= Exercise inputs =
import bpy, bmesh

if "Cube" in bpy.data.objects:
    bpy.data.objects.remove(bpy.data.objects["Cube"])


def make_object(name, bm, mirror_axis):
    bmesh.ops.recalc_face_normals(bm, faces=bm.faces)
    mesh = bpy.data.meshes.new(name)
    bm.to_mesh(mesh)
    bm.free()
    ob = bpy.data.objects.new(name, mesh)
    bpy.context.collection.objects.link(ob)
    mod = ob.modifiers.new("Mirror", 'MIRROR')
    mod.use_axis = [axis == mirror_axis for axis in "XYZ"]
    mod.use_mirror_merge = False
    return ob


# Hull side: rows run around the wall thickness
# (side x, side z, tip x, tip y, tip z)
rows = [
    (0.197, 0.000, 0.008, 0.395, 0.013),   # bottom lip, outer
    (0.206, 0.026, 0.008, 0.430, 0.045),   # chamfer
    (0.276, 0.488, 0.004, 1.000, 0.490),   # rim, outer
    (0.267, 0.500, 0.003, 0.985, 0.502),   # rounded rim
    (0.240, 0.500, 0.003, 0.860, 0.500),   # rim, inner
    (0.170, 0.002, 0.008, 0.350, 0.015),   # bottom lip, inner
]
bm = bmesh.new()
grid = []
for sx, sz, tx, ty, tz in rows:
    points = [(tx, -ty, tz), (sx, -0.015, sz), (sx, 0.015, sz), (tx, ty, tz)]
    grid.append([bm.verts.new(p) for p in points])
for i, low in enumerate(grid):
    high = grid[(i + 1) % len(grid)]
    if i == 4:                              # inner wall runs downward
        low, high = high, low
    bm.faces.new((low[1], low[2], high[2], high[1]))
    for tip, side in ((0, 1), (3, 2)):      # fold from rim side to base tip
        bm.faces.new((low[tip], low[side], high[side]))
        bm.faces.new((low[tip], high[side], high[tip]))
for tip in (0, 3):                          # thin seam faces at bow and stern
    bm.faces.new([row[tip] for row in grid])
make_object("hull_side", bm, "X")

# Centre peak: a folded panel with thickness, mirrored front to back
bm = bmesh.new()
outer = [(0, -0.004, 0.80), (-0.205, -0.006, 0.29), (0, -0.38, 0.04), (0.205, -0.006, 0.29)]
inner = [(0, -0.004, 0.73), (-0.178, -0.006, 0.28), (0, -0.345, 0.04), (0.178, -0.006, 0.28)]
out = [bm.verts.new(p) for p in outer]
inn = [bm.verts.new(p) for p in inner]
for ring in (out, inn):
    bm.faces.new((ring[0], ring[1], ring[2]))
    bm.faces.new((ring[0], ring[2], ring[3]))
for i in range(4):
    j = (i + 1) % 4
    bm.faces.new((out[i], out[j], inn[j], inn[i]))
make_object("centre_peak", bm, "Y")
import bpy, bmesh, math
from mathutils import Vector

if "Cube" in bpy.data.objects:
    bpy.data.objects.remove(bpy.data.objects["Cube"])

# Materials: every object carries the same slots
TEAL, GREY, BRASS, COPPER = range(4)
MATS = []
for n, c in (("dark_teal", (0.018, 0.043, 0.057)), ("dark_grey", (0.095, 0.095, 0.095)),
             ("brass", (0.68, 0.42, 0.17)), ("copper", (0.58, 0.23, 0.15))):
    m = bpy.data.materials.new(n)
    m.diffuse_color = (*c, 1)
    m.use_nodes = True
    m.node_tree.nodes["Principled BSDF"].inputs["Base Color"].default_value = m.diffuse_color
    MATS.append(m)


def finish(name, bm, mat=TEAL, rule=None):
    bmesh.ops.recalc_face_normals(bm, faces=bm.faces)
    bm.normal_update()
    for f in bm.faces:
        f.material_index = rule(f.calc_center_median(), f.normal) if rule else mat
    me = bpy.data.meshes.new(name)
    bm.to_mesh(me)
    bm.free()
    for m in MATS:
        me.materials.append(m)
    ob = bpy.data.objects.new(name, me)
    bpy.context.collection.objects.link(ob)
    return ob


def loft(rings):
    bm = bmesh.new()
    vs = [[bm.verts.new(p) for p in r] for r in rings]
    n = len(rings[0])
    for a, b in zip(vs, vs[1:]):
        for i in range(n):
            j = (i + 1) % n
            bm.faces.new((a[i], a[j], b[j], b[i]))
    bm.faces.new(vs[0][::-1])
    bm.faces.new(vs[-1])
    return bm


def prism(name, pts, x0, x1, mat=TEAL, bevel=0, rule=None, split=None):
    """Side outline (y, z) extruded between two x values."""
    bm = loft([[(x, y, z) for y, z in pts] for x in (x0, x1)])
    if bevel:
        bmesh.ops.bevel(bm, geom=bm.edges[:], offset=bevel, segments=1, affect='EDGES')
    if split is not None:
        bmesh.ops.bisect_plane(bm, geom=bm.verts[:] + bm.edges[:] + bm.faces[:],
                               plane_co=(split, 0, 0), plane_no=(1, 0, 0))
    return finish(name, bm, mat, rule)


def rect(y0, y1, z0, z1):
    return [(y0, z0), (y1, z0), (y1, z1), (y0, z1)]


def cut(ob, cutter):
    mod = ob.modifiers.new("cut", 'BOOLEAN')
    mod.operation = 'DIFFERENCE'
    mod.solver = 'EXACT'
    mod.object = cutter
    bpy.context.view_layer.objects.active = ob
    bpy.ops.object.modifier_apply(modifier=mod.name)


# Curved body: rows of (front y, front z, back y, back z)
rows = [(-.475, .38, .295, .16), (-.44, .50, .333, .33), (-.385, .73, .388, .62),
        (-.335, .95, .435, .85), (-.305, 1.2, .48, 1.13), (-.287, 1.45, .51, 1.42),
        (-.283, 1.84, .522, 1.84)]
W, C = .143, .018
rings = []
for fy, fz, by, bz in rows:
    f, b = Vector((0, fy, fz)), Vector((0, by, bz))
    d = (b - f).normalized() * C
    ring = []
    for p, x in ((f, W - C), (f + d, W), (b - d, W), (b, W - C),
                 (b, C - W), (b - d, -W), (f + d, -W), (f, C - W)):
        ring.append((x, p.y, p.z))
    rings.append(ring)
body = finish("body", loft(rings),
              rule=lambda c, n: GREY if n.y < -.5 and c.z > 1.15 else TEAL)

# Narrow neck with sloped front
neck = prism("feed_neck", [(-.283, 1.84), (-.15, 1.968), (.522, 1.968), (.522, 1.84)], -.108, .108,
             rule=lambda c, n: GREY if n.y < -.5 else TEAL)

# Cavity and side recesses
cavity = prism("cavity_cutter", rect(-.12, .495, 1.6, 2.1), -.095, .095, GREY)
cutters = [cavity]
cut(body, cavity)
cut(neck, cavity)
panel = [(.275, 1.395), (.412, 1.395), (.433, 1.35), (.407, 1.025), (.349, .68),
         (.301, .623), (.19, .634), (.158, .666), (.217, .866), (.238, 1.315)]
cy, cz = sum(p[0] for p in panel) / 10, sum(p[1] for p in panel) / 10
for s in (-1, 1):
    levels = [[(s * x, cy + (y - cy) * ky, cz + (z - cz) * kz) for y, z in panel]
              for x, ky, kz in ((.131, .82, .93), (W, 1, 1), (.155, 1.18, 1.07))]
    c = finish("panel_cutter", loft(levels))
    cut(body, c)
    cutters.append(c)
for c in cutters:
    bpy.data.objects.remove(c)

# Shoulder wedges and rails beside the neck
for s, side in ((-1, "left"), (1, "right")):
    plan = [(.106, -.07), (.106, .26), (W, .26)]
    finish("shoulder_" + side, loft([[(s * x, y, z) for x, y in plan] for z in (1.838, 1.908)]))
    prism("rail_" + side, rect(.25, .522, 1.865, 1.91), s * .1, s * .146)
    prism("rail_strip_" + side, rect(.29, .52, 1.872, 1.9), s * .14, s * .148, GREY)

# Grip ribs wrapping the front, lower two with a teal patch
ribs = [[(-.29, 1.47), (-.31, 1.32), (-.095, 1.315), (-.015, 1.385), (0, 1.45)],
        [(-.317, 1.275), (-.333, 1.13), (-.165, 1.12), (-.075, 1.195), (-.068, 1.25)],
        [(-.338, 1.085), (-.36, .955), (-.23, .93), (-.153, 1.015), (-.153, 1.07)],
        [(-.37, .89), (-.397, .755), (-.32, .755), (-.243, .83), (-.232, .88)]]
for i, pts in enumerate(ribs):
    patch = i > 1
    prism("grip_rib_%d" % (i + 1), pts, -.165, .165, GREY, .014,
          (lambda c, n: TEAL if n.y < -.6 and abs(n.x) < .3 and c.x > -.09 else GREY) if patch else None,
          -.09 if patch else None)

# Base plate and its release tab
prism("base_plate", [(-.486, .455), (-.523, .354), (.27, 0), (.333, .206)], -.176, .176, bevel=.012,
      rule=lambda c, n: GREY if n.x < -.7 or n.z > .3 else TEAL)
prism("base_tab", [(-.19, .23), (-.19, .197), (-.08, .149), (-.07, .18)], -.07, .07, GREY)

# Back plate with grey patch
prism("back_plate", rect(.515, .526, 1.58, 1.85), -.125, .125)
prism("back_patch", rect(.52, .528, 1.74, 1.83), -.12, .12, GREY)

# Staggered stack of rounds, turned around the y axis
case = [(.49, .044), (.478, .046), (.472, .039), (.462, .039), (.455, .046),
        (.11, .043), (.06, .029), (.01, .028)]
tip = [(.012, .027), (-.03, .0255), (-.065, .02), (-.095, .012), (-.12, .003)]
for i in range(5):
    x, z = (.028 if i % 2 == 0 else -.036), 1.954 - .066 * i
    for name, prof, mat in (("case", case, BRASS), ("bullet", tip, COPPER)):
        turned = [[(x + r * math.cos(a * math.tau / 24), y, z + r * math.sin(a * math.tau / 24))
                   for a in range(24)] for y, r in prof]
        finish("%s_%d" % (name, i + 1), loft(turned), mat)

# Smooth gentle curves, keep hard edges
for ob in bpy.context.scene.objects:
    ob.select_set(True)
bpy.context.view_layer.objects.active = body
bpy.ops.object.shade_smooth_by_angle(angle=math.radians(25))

= Exercise aim =
Each line in the entries above, starting at the line with "(.217, .866), (.238, 1.315)]" and ending at the line with "levels = [[(s", is to be printed exactly, and only those lines.

= Answer to this problem =
         (.301, .623), (.19, .634), (.158, .666), (.217, .866), (.238, 1.315)]
cy, cz = sum(p[0] for p in panel) / 10, sum(p[1] for p in panel) / 10
for s in (-1, 1):
    levels = [[(s * x, cy + (y - cy) * ky, cz + (z - cz) * kz) for y, z in panel]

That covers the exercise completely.